Because sometimes you just need to draw a graph! 🙂
Link – Google SketchUp
You probably already know about Google SketchUp. If not, then here is an introduction:
SketchUp is a 3D-modeling program that combines a suite of powerful drawing tools with a hefty amount of intuitiveness. You start with basic shapes, then mould and modify them into whatever creation you can imagine. As Google so succinctly puts it:
Design anything from a shoebox to a skyscraper.
Sketchup can seamlessly interface with Google Earth, allowing you to place the models you create using real-world coordinates, which you can then share with the world. Pretty cool stuff.
Link – DAZ|Studio
Speaking of building things, another entry into the creative realm is DAZ|Studio. What is it?
DAZ|Studio is a free software application that allows you to easily create beautiful digital art. You can use this software to load in people, animals, vehicles, buildings, props, and accessories to create digital scenes.
In other words, DAZ|Studio is 3D figure posing and animation software that comes with hundreds of megabytes of figures and scenes, though you can buy more from their online store if you desire. The software even includes OpenGL preview, custom lighting, scripting support, content management, Poser project import, and much more. It is truly remarkable software.
Along the same lines, you may also want to try Blender if you do not know about it already.
Link – FreeRip 3
Sure, there are a lot of applications that “rip” CDs. iTunes is one that I use frequently, but if you just want to rip or convert some music, iTunes is a bit on the excessive side. Plus, its formats are limited in comparison to FreeRip.
Using FreeRip, you can currently save audio tracks to WAV, MP3, WMA, OGG and FLAC. You may also easily convert from one format to another.

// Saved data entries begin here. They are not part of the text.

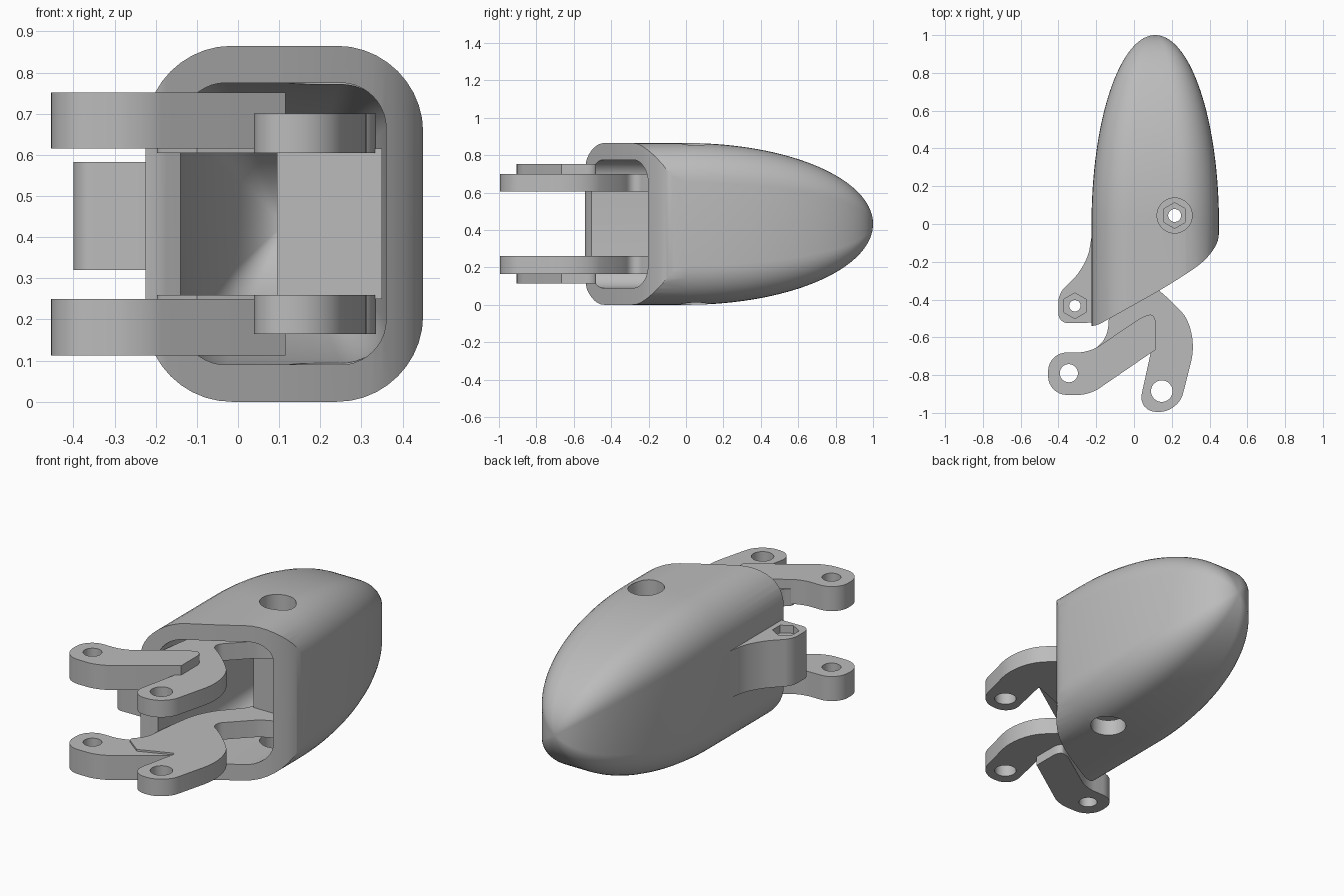
import bpy, bmesh, math
from mathutils import Vector

if "Cube" in bpy.data.objects:
    bpy.data.objects.remove(bpy.data.objects["Cube"])

MID = 0.4325          # mirror height
AX = 0.1125           # shell centre line in x
grey = bpy.data.materials.new("plain_grey")
grey.diffuse_color = (0.5, 0.5, 0.5, 1)
grey.use_nodes = True
grey.node_tree.nodes["Principled BSDF"].inputs["Base Color"].default_value = grey.diffuse_color


def make(name, verts, faces):
    me = bpy.data.meshes.new(name)
    me.from_pydata(verts, [], faces)
    bm = bmesh.new()
    bm.from_mesh(me)
    bmesh.ops.recalc_face_normals(bm, faces=bm.faces)
    bm.to_mesh(me)
    bm.free()
    me.materials.append(grey)
    ob = bpy.data.objects.new(name, me)
    bpy.context.collection.objects.link(ob)
    return ob


def rounded(pts, n=8):
    """Polygon of (x, y, corner size) with rounded corners."""
    out = []
    for i, (x, y, d) in enumerate(pts):
        c = Vector((x, y))
        if d == 0:
            out.append(c)
            continue
        a = Vector(pts[i - 1][:2]) - c
        b = Vector(pts[(i + 1) % len(pts)][:2]) - c
        p = c + a.normalized() * min(d, a.length * 0.49)
        q = c + b.normalized() * min(d, b.length * 0.49)
        p1, q1 = p.lerp(c, 0.55), q.lerp(c, 0.55)
        for k in range(n + 1):
            t = k / n
            u = 1 - t
            out.append(u**3 * p + 3 * u * u * t * p1 + 3 * u * t * t * q1 + t**3 * q)
    return out


def prism(name, outline, z0, z1):
    n = len(outline)
    v = [(p[0], p[1], z) for z in (z0, z1) for p in outline]
    f = [list(range(n)), list(range(n, 2 * n))]
    f += [(i, (i + 1) % n, n + (i + 1) % n, n + i) for i in range(n)]
    return make(name, v, f)


def ngon(x, y, r, n=40, turn=0.0):
    return [(x + r * math.cos(turn + 2 * math.pi * i / n),
             y + r * math.sin(turn + 2 * math.pi * i / n)) for i in range(n)]


def cut(ob, *cutters):
    for c in cutters:
        m = ob.modifiers.new("cut", 'BOOLEAN')
        m.operation, m.solver, m.object = 'DIFFERENCE', 'EXACT', c
        bpy.context.view_layer.objects.active = ob
        bpy.ops.object.modifier_apply(modifier=m.name)
        bpy.data.objects.remove(c)


def smooth(ob, angle=30):
    bpy.ops.object.select_all(action='DESELECT')
    ob.select_set(True)
    bpy.context.view_layer.objects.active = ob
    bpy.ops.object.shade_smooth_by_angle(angle=math.radians(angle))


def bullet(name, cx, w, h, corner, y0, length):
    """Rounded box section running along y and closing to a nose."""
    sec = rounded([(-w, -h, corner), (w, -h, corner), (w, h, corner), (-w, h, corner)], 10)
    n, steps = len(sec), 36
    rings = [(y0, 1.0, cx)]
    for k in range(steps):
        t = math.pi / 2 * k / steps
        s = math.cos(t)
        rings.append((length * math.sin(t), s, AX + (cx - AX) * s))
    v = [(c + p.x * s, y, MID + p.y * s) for y, s, c in rings for p in sec]
    v.append((AX, length, MID))
    f = [list(range(n))]
    for r in range(len(rings) - 1):
        for i in range(n):
            j = (i + 1) % n
            f.append((r * n + i, r * n + j, (r + 1) * n + j, (r + 1) * n + i))
    b = (len(rings) - 1) * n
    f += [(b + i, b + (i + 1) % n, len(v) - 1) for i in range(n)]
    return make(name, v, f)


# Hollow nose shell with a slanted mouth and pivot access holes
shell = bullet("nose_shell", AX, 0.3375, MID, 0.21, -0.6, 1.0)
cavity = bullet("cavity_cutter", 0.11, 0.25, 0.3425, 0.11, -0.8, 0.88)
mouth = prism("mouth_cutter", rounded([
    (-0.7, -1.5, 0), (-0.7, -0.548, 0), (-0.2, -0.54, 0.03), (0.22, -0.305, 0.15),
    (0.44, -0.15, 0.14), (0.455, 0.01, 0), (0.8, 0.01, 0), (0.8, -1.5, 0)]), -0.3, 1.3)
access = prism("access_cutter", ngon(0.215, 0.045, 0.093), -0.3, 1.3)
cut(shell, cavity, mouth, access)
smooth(shell)

# Side lug with nut pocket
lug = prism("side_lug", rounded([
    (-0.19, -0.02, 0), (-0.222, -0.05, 0), (-0.25, -0.22, 0.12), (-0.40, -0.37, 0.04),
    (-0.40, -0.525, 0.05), (-0.19, -0.522, 0)]), 0.32, 0.583)
cut(lug, prism("c", ngon(-0.313, -0.433, 0.03), 0, 1),
    prism("c", ngon(-0.313, -0.433, 0.068, 6, math.pi / 6), 0.54, 1))
smooth(lug)

# Fork link: a plate and a thicker bar on each side
plate_line = rounded([
    (0.02, -0.995, 0.1), (0.235, -0.995, 0.1), (0.345, -0.56, 0.17), (0.15, -0.36, 0.1),
    (0.03, -0.28, 0.06), (0.22, -0.09, 0.05), (0.33, -0.06, 0.05), (0.34, 0.165, 0.12),
    (0.09, 0.165, 0.12), (0.09, 0.0, 0.05), (-0.09, -0.2, 0.1), (-0.13, -0.45, 0.1),
    (-0.14, -0.6, 0.06), (-0.21, -0.665, 0.03), (-0.1, -0.75, 0), (0.09, -0.675, 0.02)])
bar_line = rounded([
    (-0.455, -0.68, 0.1), (-0.235, -0.68, 0.06), (0.06, -0.48, 0.05), (0.115, -0.48, 0.05),
    (0.115, -0.665, 0), (-0.235, -0.905, 0.06), (-0.455, -0.905, 0.1)])


def span(z0, z1, upper):
    return (z0, z1) if upper else (2 * MID - z1, 2 * MID - z0)


for upper in (True, False):
    side = "upper" if upper else "lower"
    plate = prism(side + "_fork_plate", plate_line, *span(0.605, 0.70, upper))
    holes = [prism("c", ngon(0.147, -0.885, 0.057), -0.2, 1.2),
             prism("c", ngon(0.215, 0.045, 0.034), -0.2, 1.2)]
    if upper:
        holes.append(prism("c", ngon(0.215, 0.045, 0.068, 6, math.pi / 6), 0.65, 1.2))
    cut(plate, *holes)
    smooth(plate)
    bar = prism(side + "_fork_bar", bar_line, *span(0.615, 0.752, upper))
    cut(bar, prism("c", ngon(-0.345, -0.79, 0.048), -0.2, 1.2))
    smooth(bar)

# Pivot block joining the two plates inside the shell
block = prism("pivot_block", rounded([
    (0.095, 0.0, 0), (0.35, 0.0, 0), (0.35, 0.16, 0.1), (0.095, 0.16, 0.1)]), 0.25, 0.615)
cut(block, prism("c", ngon(0.215, 0.045, 0.034), -0.2, 1.2))
smooth(block)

I really like FreeRip, but hope to see them add AAC in the future. (Aside: the FreeRip installer gives you the option to install the MySearch toolbar, but you can opt out easily.)